- William I think it's important to understand the factors that made GM as big as it once was and would like to be today. Let's roll back to 1965, or even before that. GM was the biggest of the Big Three. It's main competition was Ford and Chrysler, as well as it's own 5 brands competing with themselves. The import competition was all but non existent. Volkswagen was the most popular imported cars at the time. So GM had its successful 5 brands, and very little competition compared to today's market. GM was big, huge in fact. It was diversified into many other lines of business, from trains to information data processing (EDS). Again GM was huge. But being huge didn't make it better. There are many examples of GM not building the best cars they could, it's no surprise that they were building cars to maximize their profits, not to be the best built cars on the road, the closest brand to achieve that status was Cadillac. Anyone who owned a Cadillac knew it could have been a much higher level of quality than it was. It had a higher level of engineering and design features compared to it's competition. But as my Godfather used to say "how good is good?" Being as good as your competitors, isn't being as good as you could be. So, today GM does not hold 50% of the automotive market as it once did, and because of a multitude of reasons it never will again. No matter how much it improves it's quality, market value and dealer network, based on competition alone it can't have a 50% market share again. It has only 3 of its original 5 brands, and there are too many strong competitors taking pieces of the market share. So that says it's playing in a different game, therfore there's a whole new normal to use as a baseline than before. GM has to continue downsizing to fit into today's market. It can still be big, but in a different game and scale. The new normal will never be the same scale it once was as compared to the now "worlds" automotive industry. Just like how the US railroad industry had to reinvent its self to meet the changing transportation industry, and IBM has had to reinvent its self to play in the ever changing Information Technology industry it finds it's self in. IBM was once the industry leader, now it has to scale it's self down to remain in the industry it created. GM is in the same place that the railroads, IBM and other big companies like AT&T and Standard Oil have found themselves in. It seems like being the industry leader is always followed by having to reinvent it's self to just remain viable. It's part of the business cycle. GM, it's time you accept your fate, not dead, but not huge either.
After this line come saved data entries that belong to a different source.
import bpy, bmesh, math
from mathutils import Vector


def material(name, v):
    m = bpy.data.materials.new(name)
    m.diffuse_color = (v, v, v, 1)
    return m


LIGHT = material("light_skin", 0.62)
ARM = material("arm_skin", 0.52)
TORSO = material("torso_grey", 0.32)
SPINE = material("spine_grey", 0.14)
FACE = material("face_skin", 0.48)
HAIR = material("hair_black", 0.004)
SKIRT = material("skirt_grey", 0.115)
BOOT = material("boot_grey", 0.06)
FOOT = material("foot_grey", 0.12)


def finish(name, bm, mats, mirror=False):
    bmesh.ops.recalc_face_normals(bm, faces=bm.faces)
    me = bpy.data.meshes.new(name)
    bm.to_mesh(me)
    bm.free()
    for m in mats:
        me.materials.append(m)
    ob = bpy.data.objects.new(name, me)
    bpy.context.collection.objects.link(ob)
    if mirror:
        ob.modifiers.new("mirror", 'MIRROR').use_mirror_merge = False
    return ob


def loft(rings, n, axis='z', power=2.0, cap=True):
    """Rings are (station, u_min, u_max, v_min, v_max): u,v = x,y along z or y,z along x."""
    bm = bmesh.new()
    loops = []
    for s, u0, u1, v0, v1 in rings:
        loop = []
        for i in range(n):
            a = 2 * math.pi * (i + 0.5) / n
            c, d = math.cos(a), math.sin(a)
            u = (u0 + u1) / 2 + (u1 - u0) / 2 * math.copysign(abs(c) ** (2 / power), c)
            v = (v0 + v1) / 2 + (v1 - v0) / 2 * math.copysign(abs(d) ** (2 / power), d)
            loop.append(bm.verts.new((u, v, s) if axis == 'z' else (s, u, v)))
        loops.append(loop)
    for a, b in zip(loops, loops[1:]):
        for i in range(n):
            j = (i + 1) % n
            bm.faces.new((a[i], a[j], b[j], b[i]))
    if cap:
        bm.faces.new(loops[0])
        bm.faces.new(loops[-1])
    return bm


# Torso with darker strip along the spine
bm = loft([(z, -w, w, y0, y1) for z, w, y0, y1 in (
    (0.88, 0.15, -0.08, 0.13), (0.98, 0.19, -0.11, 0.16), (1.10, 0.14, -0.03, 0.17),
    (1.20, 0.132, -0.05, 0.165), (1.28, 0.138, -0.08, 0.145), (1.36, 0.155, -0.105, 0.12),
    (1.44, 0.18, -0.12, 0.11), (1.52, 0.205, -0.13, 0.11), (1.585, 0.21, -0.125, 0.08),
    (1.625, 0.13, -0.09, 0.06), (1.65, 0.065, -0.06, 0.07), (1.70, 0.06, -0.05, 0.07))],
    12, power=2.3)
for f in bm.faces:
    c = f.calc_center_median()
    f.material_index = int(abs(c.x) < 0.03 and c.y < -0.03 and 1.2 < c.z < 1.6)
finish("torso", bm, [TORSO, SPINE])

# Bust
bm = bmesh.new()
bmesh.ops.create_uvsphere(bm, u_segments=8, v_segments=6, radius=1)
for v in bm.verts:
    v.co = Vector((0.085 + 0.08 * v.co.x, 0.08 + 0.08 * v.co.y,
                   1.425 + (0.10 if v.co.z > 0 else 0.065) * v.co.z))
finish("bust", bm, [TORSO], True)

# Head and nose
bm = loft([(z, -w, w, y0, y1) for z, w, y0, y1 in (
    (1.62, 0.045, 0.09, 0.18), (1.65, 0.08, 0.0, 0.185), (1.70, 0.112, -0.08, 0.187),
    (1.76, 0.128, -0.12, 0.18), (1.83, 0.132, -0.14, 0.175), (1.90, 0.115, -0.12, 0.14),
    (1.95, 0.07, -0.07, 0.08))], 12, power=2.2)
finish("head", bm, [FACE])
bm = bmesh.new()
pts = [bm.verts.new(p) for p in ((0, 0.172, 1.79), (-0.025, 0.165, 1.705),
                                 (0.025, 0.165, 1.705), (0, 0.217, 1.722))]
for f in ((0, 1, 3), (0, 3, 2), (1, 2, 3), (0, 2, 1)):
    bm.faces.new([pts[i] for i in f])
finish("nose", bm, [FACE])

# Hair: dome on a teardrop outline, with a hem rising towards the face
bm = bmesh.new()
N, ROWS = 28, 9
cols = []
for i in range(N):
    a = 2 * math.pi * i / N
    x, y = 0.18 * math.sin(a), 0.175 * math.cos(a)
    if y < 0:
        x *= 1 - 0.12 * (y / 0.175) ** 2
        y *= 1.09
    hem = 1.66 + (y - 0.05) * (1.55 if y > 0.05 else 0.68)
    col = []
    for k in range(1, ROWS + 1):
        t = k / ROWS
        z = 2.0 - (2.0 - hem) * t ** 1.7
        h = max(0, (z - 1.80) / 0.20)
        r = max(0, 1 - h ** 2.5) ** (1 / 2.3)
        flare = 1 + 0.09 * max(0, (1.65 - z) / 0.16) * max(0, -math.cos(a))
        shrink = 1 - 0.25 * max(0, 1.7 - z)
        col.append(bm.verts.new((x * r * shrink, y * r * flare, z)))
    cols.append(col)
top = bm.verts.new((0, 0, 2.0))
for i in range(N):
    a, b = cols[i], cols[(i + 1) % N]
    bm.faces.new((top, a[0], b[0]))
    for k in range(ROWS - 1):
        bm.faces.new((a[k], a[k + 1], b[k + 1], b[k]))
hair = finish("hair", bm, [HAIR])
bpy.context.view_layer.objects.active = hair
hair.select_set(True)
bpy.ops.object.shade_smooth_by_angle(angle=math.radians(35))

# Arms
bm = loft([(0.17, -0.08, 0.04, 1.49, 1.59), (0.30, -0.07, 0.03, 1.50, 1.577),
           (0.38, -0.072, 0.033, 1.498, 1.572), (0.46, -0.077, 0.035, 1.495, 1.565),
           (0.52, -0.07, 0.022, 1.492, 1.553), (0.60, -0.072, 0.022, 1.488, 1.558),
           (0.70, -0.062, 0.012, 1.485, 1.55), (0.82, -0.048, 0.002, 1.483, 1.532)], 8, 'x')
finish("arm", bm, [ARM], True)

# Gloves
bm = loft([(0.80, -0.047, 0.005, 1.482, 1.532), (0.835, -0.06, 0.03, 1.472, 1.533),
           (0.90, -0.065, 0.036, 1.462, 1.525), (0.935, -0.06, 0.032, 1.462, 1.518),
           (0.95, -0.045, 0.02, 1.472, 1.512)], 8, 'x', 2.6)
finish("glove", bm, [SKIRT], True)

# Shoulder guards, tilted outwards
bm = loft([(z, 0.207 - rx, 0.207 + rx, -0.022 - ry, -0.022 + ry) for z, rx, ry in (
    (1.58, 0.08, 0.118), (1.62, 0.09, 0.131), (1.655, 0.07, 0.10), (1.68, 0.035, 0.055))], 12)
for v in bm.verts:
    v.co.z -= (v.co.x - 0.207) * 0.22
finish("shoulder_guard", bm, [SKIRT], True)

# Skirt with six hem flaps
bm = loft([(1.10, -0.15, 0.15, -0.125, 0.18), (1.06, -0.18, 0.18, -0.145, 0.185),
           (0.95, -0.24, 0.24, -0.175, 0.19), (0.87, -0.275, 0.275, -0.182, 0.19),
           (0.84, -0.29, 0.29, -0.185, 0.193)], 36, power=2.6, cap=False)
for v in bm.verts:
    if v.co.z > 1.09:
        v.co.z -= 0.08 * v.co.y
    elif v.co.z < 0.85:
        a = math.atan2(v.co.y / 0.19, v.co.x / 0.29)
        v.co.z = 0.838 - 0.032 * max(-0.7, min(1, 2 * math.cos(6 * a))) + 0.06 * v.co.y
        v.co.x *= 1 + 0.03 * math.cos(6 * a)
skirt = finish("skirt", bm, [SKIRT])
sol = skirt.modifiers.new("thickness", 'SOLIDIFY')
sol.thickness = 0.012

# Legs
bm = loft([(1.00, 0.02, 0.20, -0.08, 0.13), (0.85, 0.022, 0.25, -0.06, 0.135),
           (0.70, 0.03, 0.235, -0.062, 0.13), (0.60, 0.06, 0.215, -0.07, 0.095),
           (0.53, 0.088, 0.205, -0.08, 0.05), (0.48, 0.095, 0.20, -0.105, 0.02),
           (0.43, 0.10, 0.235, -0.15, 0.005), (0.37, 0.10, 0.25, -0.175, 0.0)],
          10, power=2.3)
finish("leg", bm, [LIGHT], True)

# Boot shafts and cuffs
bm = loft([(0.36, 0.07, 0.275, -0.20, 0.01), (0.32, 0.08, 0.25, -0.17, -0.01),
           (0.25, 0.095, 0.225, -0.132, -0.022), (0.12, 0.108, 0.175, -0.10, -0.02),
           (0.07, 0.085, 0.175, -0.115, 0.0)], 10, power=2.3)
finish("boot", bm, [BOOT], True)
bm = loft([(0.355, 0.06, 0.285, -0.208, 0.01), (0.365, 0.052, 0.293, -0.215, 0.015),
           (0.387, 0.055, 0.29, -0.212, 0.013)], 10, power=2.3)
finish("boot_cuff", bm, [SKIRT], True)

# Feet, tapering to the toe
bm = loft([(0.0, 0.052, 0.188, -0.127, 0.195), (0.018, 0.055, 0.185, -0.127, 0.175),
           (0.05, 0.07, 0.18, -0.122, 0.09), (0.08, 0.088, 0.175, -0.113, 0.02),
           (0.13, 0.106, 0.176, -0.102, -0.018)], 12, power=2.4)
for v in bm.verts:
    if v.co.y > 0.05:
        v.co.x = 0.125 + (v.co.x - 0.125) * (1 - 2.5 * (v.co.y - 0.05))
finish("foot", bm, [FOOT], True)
The acceleration difference, if it indeed is as they claim in this press release is due to the difference in the area under the curve in engineering speak. Peaks typically don't mean that much though a CVT does increase their importance. Because their peak outputs don't align you get a bit of a double hump curve that has more area under it that the single peak you get out of an ICE by itself. The battery pack's max safe discharge rate also comes into play. The fact that they say that the electric motor has the same torque from 0-1500 rpm indicates that they are limiting the current to the motor until the rpm is high enough that enough back EMF is generated to limit the current.
"The stereotypical Subaru customer has always been overly concerned with Johnny Polar Bear, " Maybe concerned with appearing to care. Until very recently Scoobie mileage was atrocious.